ALBANY, N.Y. (CN) – Dealing a blow to musicians scrambling for royalties in the digital-music era, New York’s highest court sketched out defeat for an attempted class action by the duo behind the 1967 hit “Happy Together.”
The Turtles are one of many acts whose rights hinge on a patchwork of state laws and court decisions filling the void of federal laws that haven’t been updated in decades.
While sound recordings made after Feb. 15, 1972, are protected by the U.S. Copyright Act, the rights to digital audio transmission are governed by a law from 1995 – the Digital Performance Right in Sound Recordings Act (DPRA).
Turtles members Mark Volman and Howard Kaylan brought the lawsuit at hand against Sirius XM Radio in 2013.
They sued through their corporation, Flo & Eddie, and fared well. In 2014, a federal judge indicated that she would grant Flo & Eddie summary judgment on liability.
U.S. District Judge Colleen McMahon’s ruling was unprecedented – finding that New York affords a common-law right of public performance to protect copyright holders of pre-1972 sound recordings. Sirius XM faced a hefty bill in connection to the judgment that its internal reproductions of pre-1972 recordings did not constitute fair use.
Rather than rule on the satellite radio’s giant’s appeal, however, the Second Circuit referred the matter to the state’s highest court, as the authority on New York law.

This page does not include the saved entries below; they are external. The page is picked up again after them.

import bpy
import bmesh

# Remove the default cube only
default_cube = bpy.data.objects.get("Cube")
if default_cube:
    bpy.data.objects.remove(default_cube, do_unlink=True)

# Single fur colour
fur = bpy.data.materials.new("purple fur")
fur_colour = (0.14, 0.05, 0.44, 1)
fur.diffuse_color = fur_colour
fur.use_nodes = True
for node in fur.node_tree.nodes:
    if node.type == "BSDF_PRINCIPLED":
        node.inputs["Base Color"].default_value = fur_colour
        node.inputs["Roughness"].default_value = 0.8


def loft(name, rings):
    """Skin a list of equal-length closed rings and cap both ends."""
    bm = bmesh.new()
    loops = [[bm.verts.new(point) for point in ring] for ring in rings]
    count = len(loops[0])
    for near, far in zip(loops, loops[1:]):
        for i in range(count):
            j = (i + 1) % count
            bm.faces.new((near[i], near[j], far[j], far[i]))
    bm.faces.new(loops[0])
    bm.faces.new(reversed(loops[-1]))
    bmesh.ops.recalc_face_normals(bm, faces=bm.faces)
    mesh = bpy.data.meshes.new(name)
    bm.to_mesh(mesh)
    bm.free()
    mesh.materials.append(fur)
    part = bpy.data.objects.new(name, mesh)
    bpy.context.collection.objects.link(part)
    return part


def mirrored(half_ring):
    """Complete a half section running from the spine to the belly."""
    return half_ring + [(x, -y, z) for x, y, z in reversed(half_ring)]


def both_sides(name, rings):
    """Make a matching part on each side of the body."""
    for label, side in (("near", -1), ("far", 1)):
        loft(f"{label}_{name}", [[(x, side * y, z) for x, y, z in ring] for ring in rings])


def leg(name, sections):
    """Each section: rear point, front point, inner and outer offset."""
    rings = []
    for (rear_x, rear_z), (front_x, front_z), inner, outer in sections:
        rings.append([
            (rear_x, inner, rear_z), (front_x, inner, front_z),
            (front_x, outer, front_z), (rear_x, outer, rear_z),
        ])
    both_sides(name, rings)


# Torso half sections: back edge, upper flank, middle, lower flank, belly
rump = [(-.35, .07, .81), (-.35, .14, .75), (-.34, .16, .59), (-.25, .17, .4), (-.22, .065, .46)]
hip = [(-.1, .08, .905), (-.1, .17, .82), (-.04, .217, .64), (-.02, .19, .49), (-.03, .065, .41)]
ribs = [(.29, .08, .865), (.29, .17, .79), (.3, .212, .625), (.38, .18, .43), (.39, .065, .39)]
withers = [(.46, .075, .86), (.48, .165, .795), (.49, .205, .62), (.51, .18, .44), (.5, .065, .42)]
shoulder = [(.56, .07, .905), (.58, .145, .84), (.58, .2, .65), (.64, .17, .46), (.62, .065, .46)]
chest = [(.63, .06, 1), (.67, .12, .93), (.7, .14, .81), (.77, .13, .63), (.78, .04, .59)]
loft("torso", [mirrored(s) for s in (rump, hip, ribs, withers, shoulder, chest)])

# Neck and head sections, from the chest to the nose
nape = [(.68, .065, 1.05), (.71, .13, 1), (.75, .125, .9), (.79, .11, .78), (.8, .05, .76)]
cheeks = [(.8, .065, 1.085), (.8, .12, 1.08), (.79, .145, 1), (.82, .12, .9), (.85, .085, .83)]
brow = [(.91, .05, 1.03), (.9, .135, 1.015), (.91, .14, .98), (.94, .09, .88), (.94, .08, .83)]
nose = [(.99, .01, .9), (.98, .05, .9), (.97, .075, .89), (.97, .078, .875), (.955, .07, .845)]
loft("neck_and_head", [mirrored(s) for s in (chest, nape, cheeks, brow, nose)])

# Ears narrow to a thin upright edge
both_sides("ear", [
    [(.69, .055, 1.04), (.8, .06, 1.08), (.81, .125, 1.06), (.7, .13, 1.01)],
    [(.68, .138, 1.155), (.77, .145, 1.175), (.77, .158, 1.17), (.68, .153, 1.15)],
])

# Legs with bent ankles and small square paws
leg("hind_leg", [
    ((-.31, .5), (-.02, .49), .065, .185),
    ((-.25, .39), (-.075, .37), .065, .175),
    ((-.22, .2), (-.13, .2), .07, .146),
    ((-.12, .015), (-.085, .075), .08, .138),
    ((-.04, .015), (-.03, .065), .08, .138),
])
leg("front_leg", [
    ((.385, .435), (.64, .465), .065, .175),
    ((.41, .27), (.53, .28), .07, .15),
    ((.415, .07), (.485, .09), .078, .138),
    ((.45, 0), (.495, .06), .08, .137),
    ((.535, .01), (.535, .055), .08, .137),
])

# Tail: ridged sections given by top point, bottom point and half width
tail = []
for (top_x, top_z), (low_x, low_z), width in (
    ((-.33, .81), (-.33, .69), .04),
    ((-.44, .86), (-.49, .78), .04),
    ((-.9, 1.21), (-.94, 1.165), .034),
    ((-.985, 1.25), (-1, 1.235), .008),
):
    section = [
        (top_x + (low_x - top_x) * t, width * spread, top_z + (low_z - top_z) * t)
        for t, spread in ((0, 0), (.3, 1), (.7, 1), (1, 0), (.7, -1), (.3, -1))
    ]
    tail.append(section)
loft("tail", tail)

The Court of Appeals was divided on Tuesday in saying state copyright law recognizes no such right as the one McMahon found.
Just one pun emerges from the 13-page lead opinion, which calls it “illogical” to find new rights only now that the record companies and artists no longer enjoy a symbiotic relationship with radio stations.
The participants in the music industry “have co-existed for many years and, until now, were apparently ‘happy together,’” Judge Leslie Stein wrote for the majority.
“While changing technology may have rendered it more challenging for the record companies and performing artists to profit from the sale of recordings, these changes, alone, do not now warrant the precipitous creation of a common-law right that has not previously existed,” Stein added.
SiriusXM attorney Dan Petrocelli applauded the court’s decision. "It restores the law to the practice and consensus that have existed since the dawn of the radio and music industries,” Petrocelli said.
The Electronic Frontier Foundation, which filed an amicus brief in the case, also tweeted its appreciation of Tuesday's decision. "New York high court does copyright right, refuses to create new rights for old recordings,” the group said.
Stein emphasized in the ruling that the failure to enforce one rights does not waive them, but that the timeline here cannot be ignored.